SWOT was hatched in 2003 by Conservation International, the IUCN Marine Turtle Specialist Group, the International Sea Turtle Society, and Duke University. The four institutions united to address a common challenge: the lack of an up-to-date global perspective on sea turtle distribution and status—coordination critical to global conservation planning, education and outreach efforts, and scientific research.
From the beginning, the SWOT founders knew that addressing this challenge would be a monumental task, requiring the participation of every possible individual and organization in the field. Their solution was to devise a strategic approach that would enable them to move towards their goal in focused and meaningful steps.
The SWOT coordinators set out to take the first of these steps by documenting one species—the leatherback—during one year—2004—and during one life stage—nesting. They invited researchers and conservationists at leatherback nesting areas around the world to join the SWOT effort, and, in 2006, published the first-ever global map of leatherback nesting with the information they received.

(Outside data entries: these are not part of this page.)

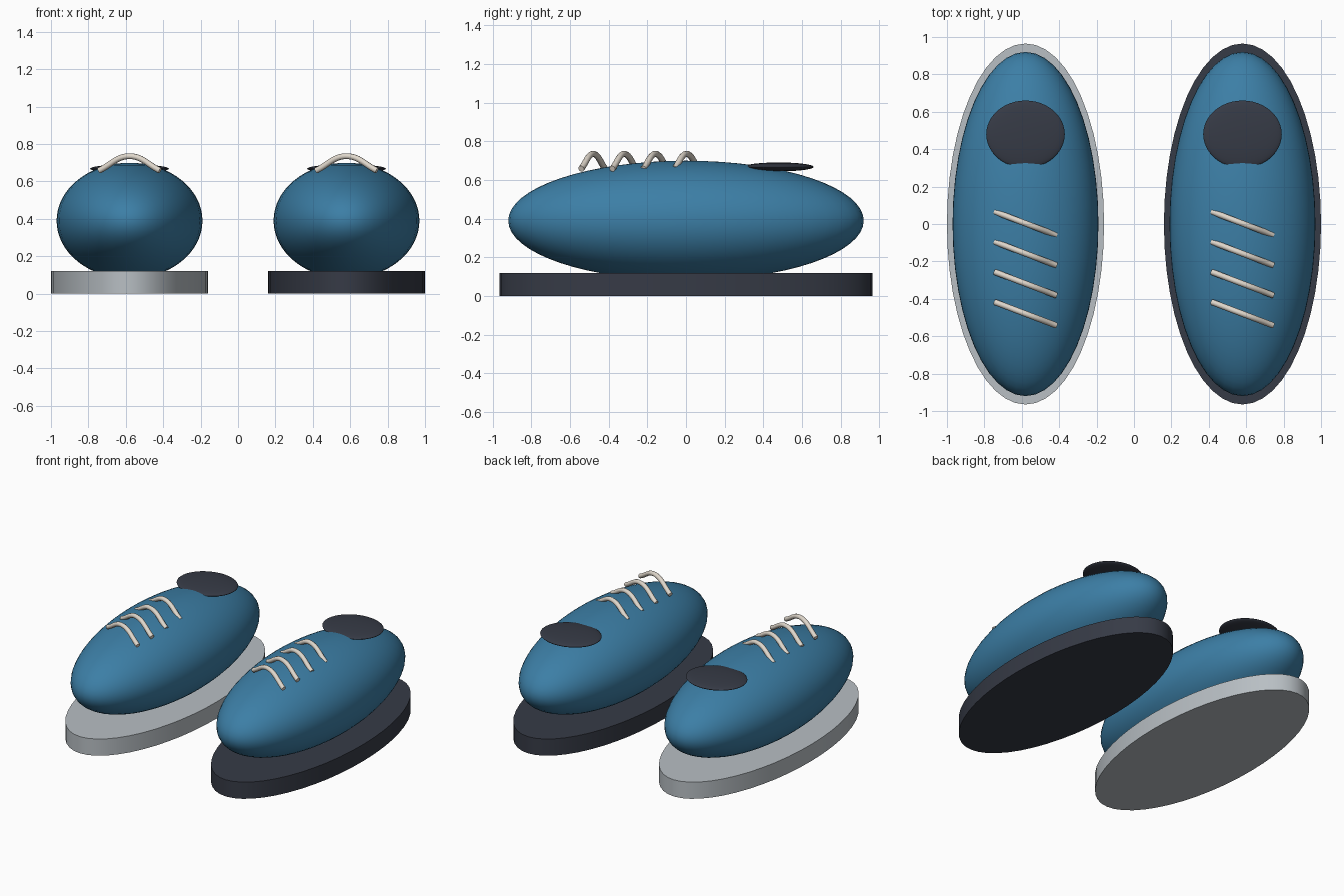
import bpy
import math

default = bpy.data.objects.get("Cube")
if default:
    bpy.data.objects.remove(default, do_unlink=True)


def material(name, rgb):
    mat = bpy.data.materials.new(name)
    mat.use_nodes = True
    mat.diffuse_color = (*rgb, 1)
    mat.node_tree.nodes["Principled BSDF"].inputs["Base Color"].default_value = (*rgb, 1)
    return mat


blue = material("blue fabric", (0.045, 0.21, 0.38))
dark = material("dark rubber", (0.037, 0.043, 0.061))
grey = material("light grey rubber", (0.48, 0.52, 0.55))
cream = material("cream lace", (0.74, 0.68, 0.60))


def finish(name, mat, scale):
    obj = bpy.context.object
    obj.name = name
    obj.scale = scale
    bpy.ops.object.transform_apply(location=False, rotation=False, scale=True)
    bpy.ops.object.shade_smooth_by_angle(angle=math.radians(40))
    obj.data.materials.append(mat)


def ellipsoid(name, mat, centre, radii):
    bpy.ops.mesh.primitive_uv_sphere_add(segments=48, ring_count=32, radius=1, location=centre)
    finish(name, mat, radii)


def lace(name, x, y):
    # Round cord arching diagonally over the upper
    curve = bpy.data.curves.new(name, "CURVE")
    curve.dimensions = "3D"
    curve.bevel_depth = 0.016
    curve.bevel_resolution = 3
    curve.use_fill_caps = True
    spline = curve.splines.new("BEZIER")
    spline.bezier_points.add(2)
    for point, side in zip(spline.bezier_points, (-1, 0, 1)):
        point.co = (side * 0.163, -side * 0.062, 0.735 - 0.077 * abs(side))
        point.handle_left_type = point.handle_right_type = "AUTO"
    curve.materials.append(cream)
    obj = bpy.data.objects.new(name, curve)
    obj.location = (x, y, 0)
    bpy.context.collection.objects.link(obj)


# Pair of shoes with differently coloured soles
for side, x, sole_mat in (("right", -0.58, grey), ("left", 0.58, dark)):
    bpy.ops.mesh.primitive_cylinder_add(vertices=48, radius=1, depth=0.12, location=(x, 0, 0.06))
    finish(side + "_sole", sole_mat, (0.42, 0.965, 1))
    ellipsoid(side + "_upper", blue, (x, 0, 0.39), (0.39, 0.92, 0.31))
    ellipsoid(side + "_heel_opening", dark, (x, 0.48, 0.668), (0.21, 0.18, 0.023))
    for i in range(4):
        lace(f"{side}_lace_{i + 1}", x, 0.003 - 0.161 * i)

Through this collaboration, SWOT took form. SWOT has been evolving ever since, with new partners recruited each year, and new information added to the global picture. In 2012, Oceanic Society, a non-profit based in the San Francisco Bay area, took on the management of the SWOT Project. Step by step, SWOT and its partners are realizing their ambitious goal.